By Loucas Charalambous
IF ONLY things were the way our politicians and journalists presented them, and the culprits responsible for the attacks on Turkish Cypriots earlier this week were indeed some marginalised troublemakers. But unfortunately it is not so.
And all of our journalists and politicians who think they have done their duty by offering some routine verbal condemnations would do well to explore the matter a little more deeply, and look for their own responsibilities in the aggressive behaviour of the louts.
I have written in the past about the repulsive phenomenon of aggressive behaviour towards Turkish Cypriots who cross south either to work or shop. I had suggested that this hideous behaviour was fuelled, to a large extent, by the general climate of hate and hostility cultivated by many politicians and some of the media against the Turkish Cypriots.
The political demagogues and rejectionist journalists can express their opinions and criticise those who support a settlement, but they do not have the right to cultivate, so thoughtlessly, hatred and hostility between the two communities.

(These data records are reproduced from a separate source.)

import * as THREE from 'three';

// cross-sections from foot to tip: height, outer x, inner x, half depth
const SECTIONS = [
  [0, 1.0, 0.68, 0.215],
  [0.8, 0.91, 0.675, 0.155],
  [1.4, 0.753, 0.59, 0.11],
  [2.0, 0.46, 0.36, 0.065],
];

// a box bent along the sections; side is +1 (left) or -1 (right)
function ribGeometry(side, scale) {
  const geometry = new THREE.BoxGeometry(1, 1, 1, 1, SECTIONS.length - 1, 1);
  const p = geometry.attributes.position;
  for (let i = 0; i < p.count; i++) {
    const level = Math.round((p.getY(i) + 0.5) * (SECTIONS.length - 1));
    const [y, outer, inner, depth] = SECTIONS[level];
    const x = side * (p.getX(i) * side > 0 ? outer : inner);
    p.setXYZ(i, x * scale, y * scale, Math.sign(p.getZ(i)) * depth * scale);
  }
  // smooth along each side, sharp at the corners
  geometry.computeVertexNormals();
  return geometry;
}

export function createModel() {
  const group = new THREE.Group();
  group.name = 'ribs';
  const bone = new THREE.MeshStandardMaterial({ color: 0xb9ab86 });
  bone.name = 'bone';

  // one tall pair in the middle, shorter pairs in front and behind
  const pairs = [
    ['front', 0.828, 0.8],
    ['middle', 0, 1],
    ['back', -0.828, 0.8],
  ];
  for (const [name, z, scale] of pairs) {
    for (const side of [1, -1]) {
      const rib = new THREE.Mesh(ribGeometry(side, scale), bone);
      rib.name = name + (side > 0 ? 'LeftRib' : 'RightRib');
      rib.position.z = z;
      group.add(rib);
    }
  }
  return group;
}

Even the reporting of news is done in a way that cultivates hostility towards the Turkish Cypriots. The opposite has been happening in the north, where school teachers for several years now try to explain objectively to children the events that led to division, teach the need for re-unification and try to promote a conciliatory climate.

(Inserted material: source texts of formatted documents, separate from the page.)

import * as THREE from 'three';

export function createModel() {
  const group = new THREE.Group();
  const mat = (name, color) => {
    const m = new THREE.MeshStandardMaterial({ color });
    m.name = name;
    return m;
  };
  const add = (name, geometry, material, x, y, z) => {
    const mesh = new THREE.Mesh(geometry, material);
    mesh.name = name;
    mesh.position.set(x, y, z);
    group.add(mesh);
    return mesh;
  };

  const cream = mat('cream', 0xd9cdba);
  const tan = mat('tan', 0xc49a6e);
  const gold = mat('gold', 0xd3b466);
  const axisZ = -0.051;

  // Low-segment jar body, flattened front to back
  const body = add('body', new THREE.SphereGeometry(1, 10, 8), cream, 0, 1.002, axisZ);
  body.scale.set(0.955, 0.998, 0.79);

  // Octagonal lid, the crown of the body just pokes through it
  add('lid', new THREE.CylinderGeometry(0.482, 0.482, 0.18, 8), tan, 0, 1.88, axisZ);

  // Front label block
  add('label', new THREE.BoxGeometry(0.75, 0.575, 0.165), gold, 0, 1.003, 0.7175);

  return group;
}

It is no coincidence that since 2003, when the checkpoints were opened, there have been millions of visits by Greek Cypriots to the north without any incident of violence against them being reported; in contrast there have been countless such incidents against Turkish Cypriots on our side. I will just mention the attacks on Turkish Cypriot cars at the traffic lights outside the Apoel club building in Nicosia. I witnessed attacks at this location on two occasions with louts rushing out of the club building and using iron bars to smash car windscreens and injuring the passengers. Nobody was ever punished for these disgraceful offences.
Above I also mentioned the role played by the media, and I will give an example of their irresponsible behaviour. In its edition of December 21, 2010, Phileleftheros, in a prominent position in its sports sections wrote the following: “There is information that Turkish Cypriots have shown an interest in visiting the free areas to watch tonight’s basketball match between Apoel and the Turkish side Karsiyaka at the Eleftheria stadium. Because in some cases the Turkish Cypriot supporters have been very provocative the police should ensure we do not have any incidents.”
Of course the police did not need Phileleftheros to advise it to take measures, but the report was inflammatory. The truth is that Turkish Cypriots have never caused episodes in our stadiums. They may have been very boisterous on one or two occasions when they attended matches at GSP stadium, but they did not cause trouble.
But the newspaper report could easily have roused passions. The louts could have easily thought, ‘as the newspaper reported they are coming to provoke we will go and show them…’ What other consequences could this so-called report have had?
The Turkish Cypriots never showed up that night, but the Karsiyaka players lived through a nightmare and were in danger of being burnt by fires started by the Greek Cypriot ‘fans’. Film footage and photographs were seen all over the world through the internet.
Our politicians and journalists, instead of unequivocally condemning this hooliganism and demanding the punishment of the perpetrators, made statements the following day, that were more provocative than the actions of the louts. Having mentioned the “unacceptable episodes”, they went on to attack Turkey because it engaged in a “propagandist exploitation of events”. Their statements almost condoned the violence.
We should therefore not be surprised if the louts continue their thuggish behaviour as happened last Monday. And they will not stop as long as those, who should be taking a leading role in eradicating this appalling behaviour, are in effect condoning it and acting like accomplices.